# [Your goal]
If a line in the records below holds the word "mesh", copy it.

Stored data:
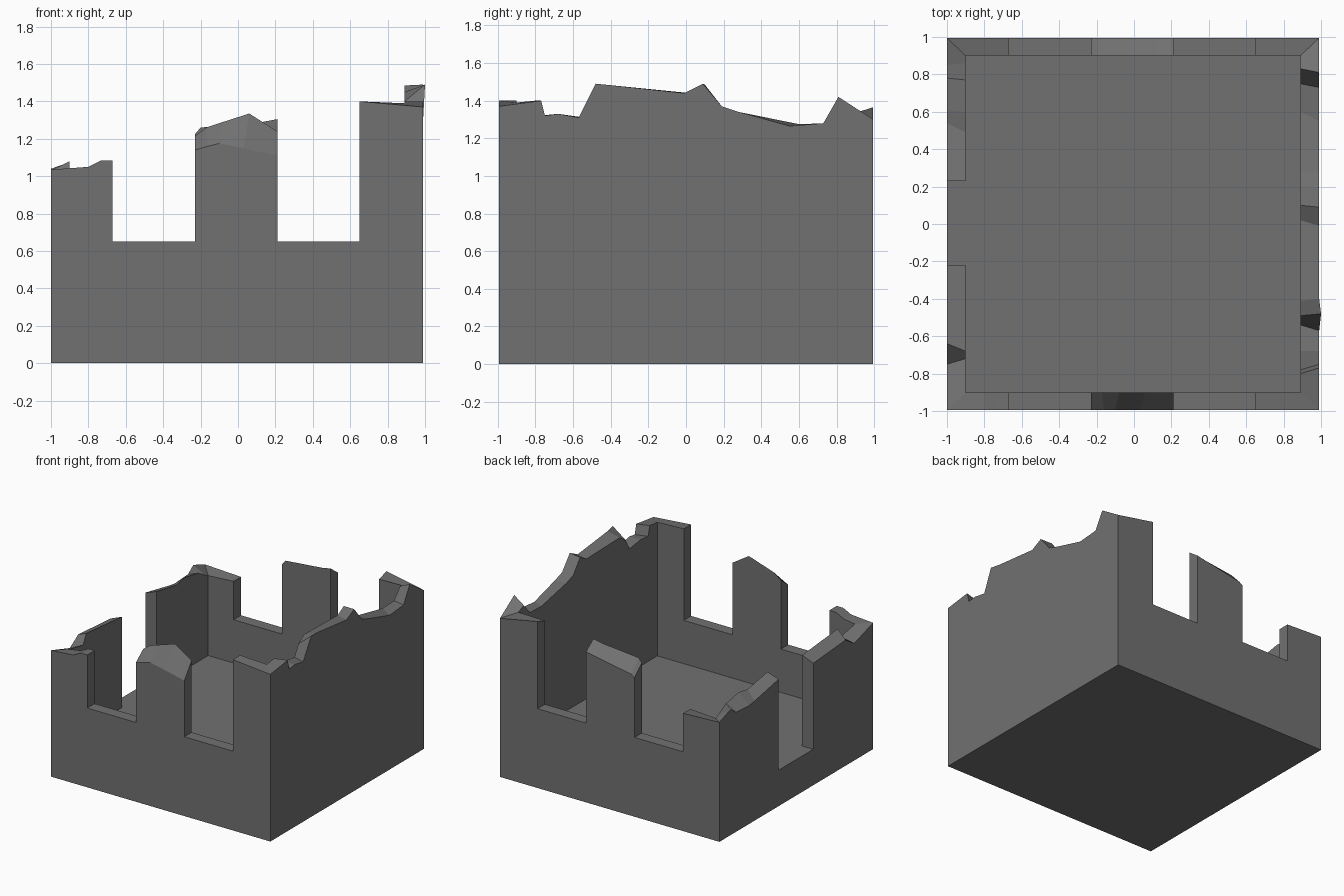
import bpy

if "Cube" in bpy.data.objects:
    bpy.data.objects.remove(bpy.data.objects["Cube"])

FLOOR, SILL = 0.295, 0.65
OUT = dict(x0=-1.0, x1=0.99, y0=-0.995, y1=0.995)
INN = dict(x0=-0.9, x1=0.89, y0=-0.9, y1=0.9)

# Dark stone
stone = bpy.data.materials.new("dark_stone")
stone.diffuse_color = (0.165, 0.165, 0.165, 1)
stone.use_nodes = True
stone.node_tree.nodes["Principled BSDF"].inputs["Base Color"].default_value = stone.diffuse_color

# Broken wall tops, counter-clockwise; each point is
# (outer position, outer height, inner position, inner height).
# Short points (position, height) are the same on both sides.
front = [(-1, 1.035, -0.9, 1.035), (-0.8, 1.05), (-0.73, 1.085), (-0.67, 1.085),
         (-0.67, SILL), (-0.23, SILL),
         (-0.23, 1.14, -0.23, 1.215), (-0.16, 1.16, -0.17, 1.26), (-0.1, 1.175, -0.08, 1.29),
         (0.03, 1.15, 0.06, 1.335), (0.21, 1.11, 0.21, 1.24),
         (0.21, SILL), (0.65, SILL), (0.65, 1.40)]
right = [(-0.995, 1.37, -0.9, 1.39), (-0.77, 1.40, -0.8, 1.40), (-0.75, 1.32, -0.78, 1.32),
         (-0.68, 1.33), (-0.57, 1.31, -0.54, 1.31), (-0.48, 1.49, -0.49, 1.40),
         (-0.4, 1.482, -0.41, 1.45), (-0.01, 1.44, 0.02, 1.44), (0.09, 1.49, 0.1, 1.485),
         (0.19, 1.37), (0.28, 1.34), (0.55, 1.265, 0.6, 1.275),
         (0.73, 1.28, 0.75, 1.28), (0.81, 1.42, 0.83, 1.37)]
back = [(0.99, 1.30, 0.89, 1.34), (0.65, 1.365, 0.65, 1.335),
        (0.65, SILL), (0.21, SILL),
        (0.21, 1.235, 0.21, 1.305), (0.13, 1.22, 0.13, 1.29), (-0.2, 1.16, -0.2, 1.26),
        (-0.23, 1.14, -0.23, 1.225),
        (-0.23, SILL), (-0.67, SILL), (-0.67, 0.965)]
left = [(0.995, 0.98, 0.9, 0.95), (0.85, 1.03, 0.86, 0.97), (0.78, 0.98, 0.77, 1.02),
        (0.61, 0.97, 0.6, 1.05), (0.54, 0.98, 0.49, 1.03), (0.23, 1.04, 0.23, 1.075),
        (0.23, FLOOR), (-0.22, FLOOR),
        (-0.22, 1.0, -0.22, 1.04), (-0.64, 1.03, -0.68, 1.08), (-0.75, 0.96, -0.72, 1.0)]
WALLS = [(front, "y0"), (right, "x1"), (back, "y1"), (left, "x0")]


def place(side, t, z, box):
    return (t, box[side], z) if side[0] == "y" else (box[side], t, z)


def make(name, verts, faces):
    mesh = bpy.data.meshes.new(name)
    mesh.from_pydata(verts, [], faces)
    mesh.update()
    mesh.materials.append(stone)
    ob = bpy.data.objects.new(name, mesh)
    bpy.context.collection.objects.link(ob)
    return ob


# Ring of ruined walls with window gaps and a doorway
outer, inner, starts = [], [], []
for pts, side in WALLS:
    starts.append(len(outer))
    for p in pts:
        to, zo, ti, zi = p if len(p) == 4 else p * 2
        co = place(side, to, zo, OUT)
        if side == "x1" and to == -0.48:
            co = (1.0, to, zo)          # stone leaning slightly outward
        outer.append(co)
        inner.append(place(side, ti, zi, INN))

n = len(outer)
drop = lambda c, z: (c[0], c[1], z)
verts = outer + inner + [drop(c, FLOOR) for c in inner] + [drop(c, 0) for c in outer]
faces = []
for i in range(n):
    j = (i + 1) % n
    faces.append((i, j, n + j, n + i))                      # broken top or jamb
    same = inner[i][:2] == inner[j][:2]
    flat = max(inner[i][2], inner[j][2]) <= FLOOR
    if not same and not flat:
        faces.append((2 * n + j, 2 * n + i, n + i, n + j))  # inside face
for k, s in enumerate(starts):
    e = starts[k + 1] if k < 3 else n
    top = [i % n for i in range(e, s - 1, -1)]
    faces.append([3 * n + s, 3 * n + e % n] + top)          # outside face
make("ruined_walls", verts, faces)


# Floor surface and flat underside
def rect(box, z):
    x0, x1, y0, y1 = box["x0"], box["x1"], box["y0"], box["y1"]
    return [(x0, y0, z), (x1, y0, z), (x1, y1, z), (x0, y1, z)]


make("floor", rect(INN, FLOOR), [(0, 1, 2, 3)])
make("underside", rect(OUT, 0), [(3, 2, 1, 0)])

# [Response below]
    mesh = bpy.data.meshes.new(name)
    mesh.from_pydata(verts, [], faces)
    mesh.update()
    mesh.materials.append(stone)
    ob = bpy.data.objects.new(name, mesh)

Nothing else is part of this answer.